(Information given begins)

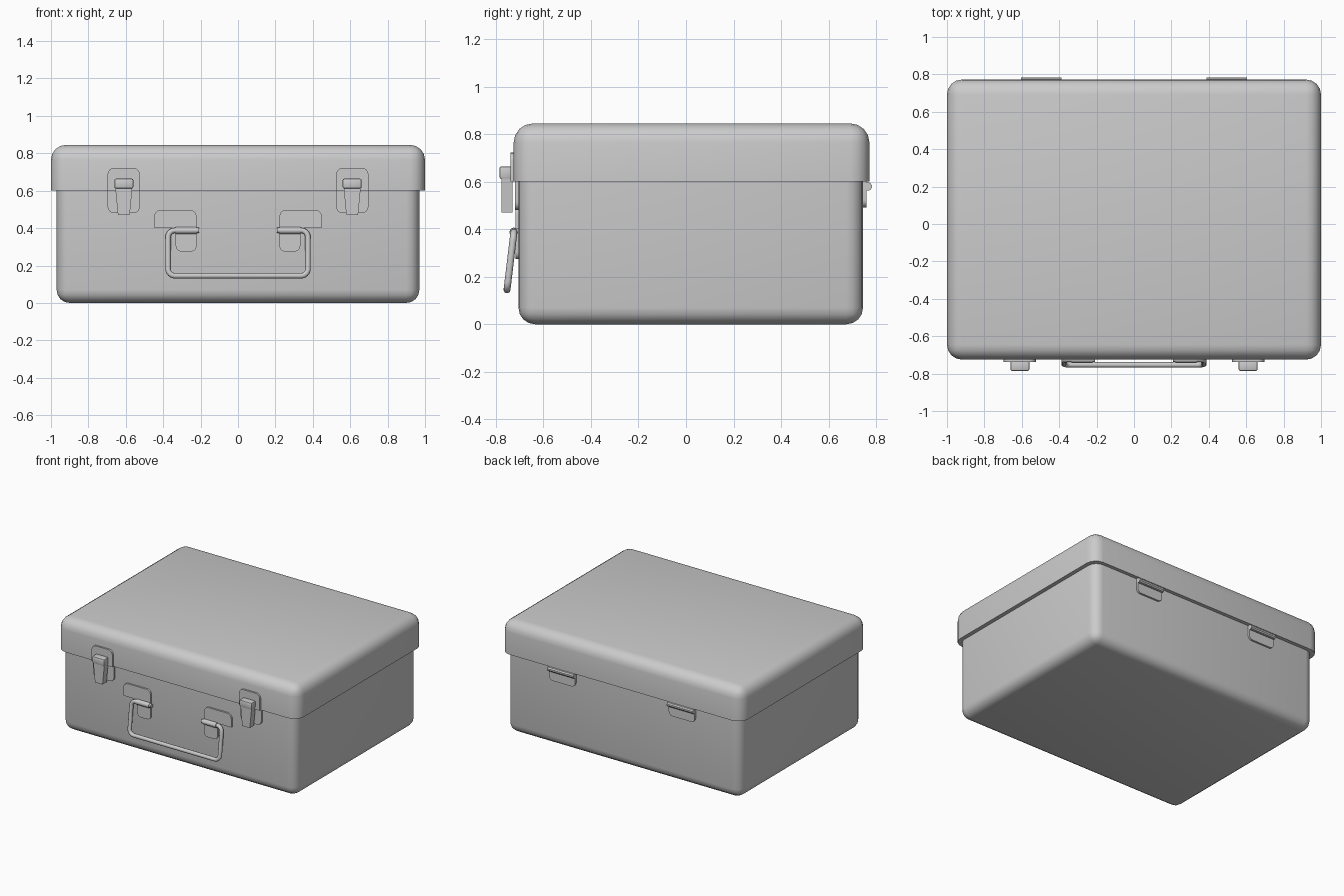
import bpy, bmesh, math
from mathutils import Vector

if "Cube" in bpy.data.objects:
    bpy.data.objects.remove(bpy.data.objects["Cube"])

metal = bpy.data.materials.new("grey_metal")
metal.diffuse_color = (0.6, 0.6, 0.6, 1)
metal.use_nodes = True
metal.node_tree.nodes["Principled BSDF"].inputs["Base Color"].default_value = metal.diffuse_color


def finish(name, bm, smooth=True):
    bmesh.ops.recalc_face_normals(bm, faces=bm.faces)
    me = bpy.data.meshes.new(name)
    bm.to_mesh(me)
    bm.free()
    me.materials.append(metal)
    ob = bpy.data.objects.new(name, me)
    bpy.context.collection.objects.link(ob)
    if smooth:
        bpy.ops.object.select_all(action='DESELECT')
        ob.select_set(True)
        bpy.context.view_layer.objects.active = ob
        bpy.ops.object.shade_smooth_by_angle(angle=math.radians(35))
    return ob


def box(name, lo, hi, radius, keep_sharp=None, segments=4):
    """Rounded box; the edges lying on height keep_sharp stay square."""
    bm = bmesh.new()
    bmesh.ops.create_cube(bm, size=1)
    for v in bm.verts:
        v.co = [(a + b) / 2 + c * (b - a) for a, b, c in zip(lo, hi, v.co)]
    edges = [e for e in bm.edges if keep_sharp is None or
             any(abs(v.co.z - keep_sharp) > 1e-4 for v in e.verts)]
    bmesh.ops.bevel(bm, geom=edges, offset=radius, segments=segments,
                    profile=0.5, affect='EDGES', clamp_overlap=True)
    return finish(name, bm)


def plate(name, x0, x1, z0, z1, y0, y1, top_r=0, low_r=0, taper=0):
    """Upright plate from y0 to y1 with rounded top and bottom corners."""
    pts = []
    for x, z, r, start in ((x1 - taper, z0, low_r, 270), (x1, z1, top_r, 0),
                           (x0, z1, top_r, 90), (x0 + taper, z0, low_r, 180)):
        sx, sz = (-1 if x > (x0 + x1) / 2 else 1), (1 if z == z0 else -1)
        for i in range(6 if r else 1):
            a = math.radians(start + 18 * i)
            pts.append((x + sx * r + r * math.cos(a), z + sz * r + r * math.sin(a)))
    bm = bmesh.new()
    face = bm.faces.new([bm.verts.new((x, y0, z)) for x, z in pts])
    new = bmesh.ops.extrude_face_region(bm, geom=[face])["geom"]
    bmesh.ops.translate(bm, vec=(0, y1 - y0, 0),
                        verts=[g for g in new if isinstance(g, bmesh.types.BMVert)])
    return finish(name, bm)


def rod(name, points, radius, sides=12):
    """Round bar swept along a path that lies in one plane."""
    pts = [Vector(p) for p in points]
    normal = (pts[1] - pts[0]).cross(pts[-1] - pts[0])
    if normal.length < 1e-6:
        normal = Vector((0, 1, 0))
        for p, q in zip(pts, pts[2:]):
            n = (q - p).cross(pts[len(pts) // 2] - pts[0])
            if n.length > 1e-4:
                normal = n
                break
    normal.normalize()
    bm = bmesh.new()
    rings = []
    for i, p in enumerate(pts):
        t = (pts[min(i + 1, len(pts) - 1)] - pts[max(i - 1, 0)]).normalized()
        side = t.cross(normal)
        rings.append([bm.verts.new(p + radius * (math.cos(a) * side + math.sin(a) * normal))
                      for a in (2 * math.pi * k / sides for k in range(sides))])
    for a, b in zip(rings, rings[1:]):
        for k in range(sides):
            bm.faces.new((a[k], a[k - 1], b[k - 1], b[k]))
    bm.faces.new(rings[0])
    bm.faces.new(rings[-1])
    return finish(name, bm)


# Case body and overhanging lid
box("case_body", (-0.97, -0.705, 0), (0.97, 0.745, 0.62), 0.07, keep_sharp=0.62)
box("lid", (-1, -0.725, 0.6), (1, 0.772, 0.845), 0.08, keep_sharp=0.6)

for s, side in ((-1, "left"), (1, "right")):
    def span(a, b):
        return sorted((s * a, s * b))

    # Latches: plates on lid and body, catch block and tapered lever
    x0, x1 = span(0.525, 0.697)
    plate(side + "_latch_lid_plate", x0, x1, 0.6, 0.722, -0.738, -0.72, top_r=0.035)
    plate(side + "_latch_body_plate", x0, x1, 0.48, 0.6, -0.72, -0.7, low_r=0.035)
    x0, x1 = span(0.56, 0.661)
    box(side + "_latch_catch", (x0, -0.785, 0.612), (x1, -0.73, 0.664), 0.008, segments=2)
    x0, x1 = span(0.565, 0.656)
    plate(side + "_latch_lever", x0, x1, 0.47, 0.615, -0.777, -0.73, taper=0.014)

    # Handle mounts: wide plate, hanging tab and bar sleeve
    x0, x1 = span(0.222, 0.447)
    plate(side + "_handle_plate", x0, x1, 0.4, 0.498, -0.718, -0.7, top_r=0.035)
    x0, x1 = span(0.222, 0.333)
    plate(side + "_handle_tab", x0, x1, 0.275, 0.4, -0.718, -0.7, low_r=0.03)
    rod(side + "_handle_sleeve", [(x0, -0.724, 0.388), (x1, -0.724, 0.388)], 0.019)

    # Hinges: leaf and barrel on the back
    x0, x1 = span(0.388, 0.603)
    plate(side + "_hinge_leaf", x0, x1, 0.492, 0.6, 0.74, 0.759, low_r=0.03)
    rod(side + "_hinge_barrel", [(x0, 0.765, 0.58), (x1, 0.765, 0.58)], 0.018, sides=10)

# Carrying handle: open loop with rounded corners, leaning outward
path = [(-0.208, 0.388)]
for cx, cz, start in ((-0.337, 0.351, 90), (-0.337, 0.182, 180),
                      (0.337, 0.182, 270), (0.337, 0.351, 0)):
    for i in range(7):
        a = math.radians(start + 15 * i)
        path.append((cx + 0.037 * math.cos(a), cz + 0.037 * math.sin(a)))
path.append((0.208, 0.388))
rod("carry_handle", [(x, -0.724 - (0.388 - z) * 0.12, z) for x, z in path], 0.0145)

(Information given ends)

• Exercise brief: Where does the word "radians" appear in the listing above? Copy every line that holds it.

• Task answer:
        bpy.ops.object.shade_smooth_by_angle(angle=math.radians(35))
            a = math.radians(start + 18 * i)
        a = math.radians(start + 15 * i)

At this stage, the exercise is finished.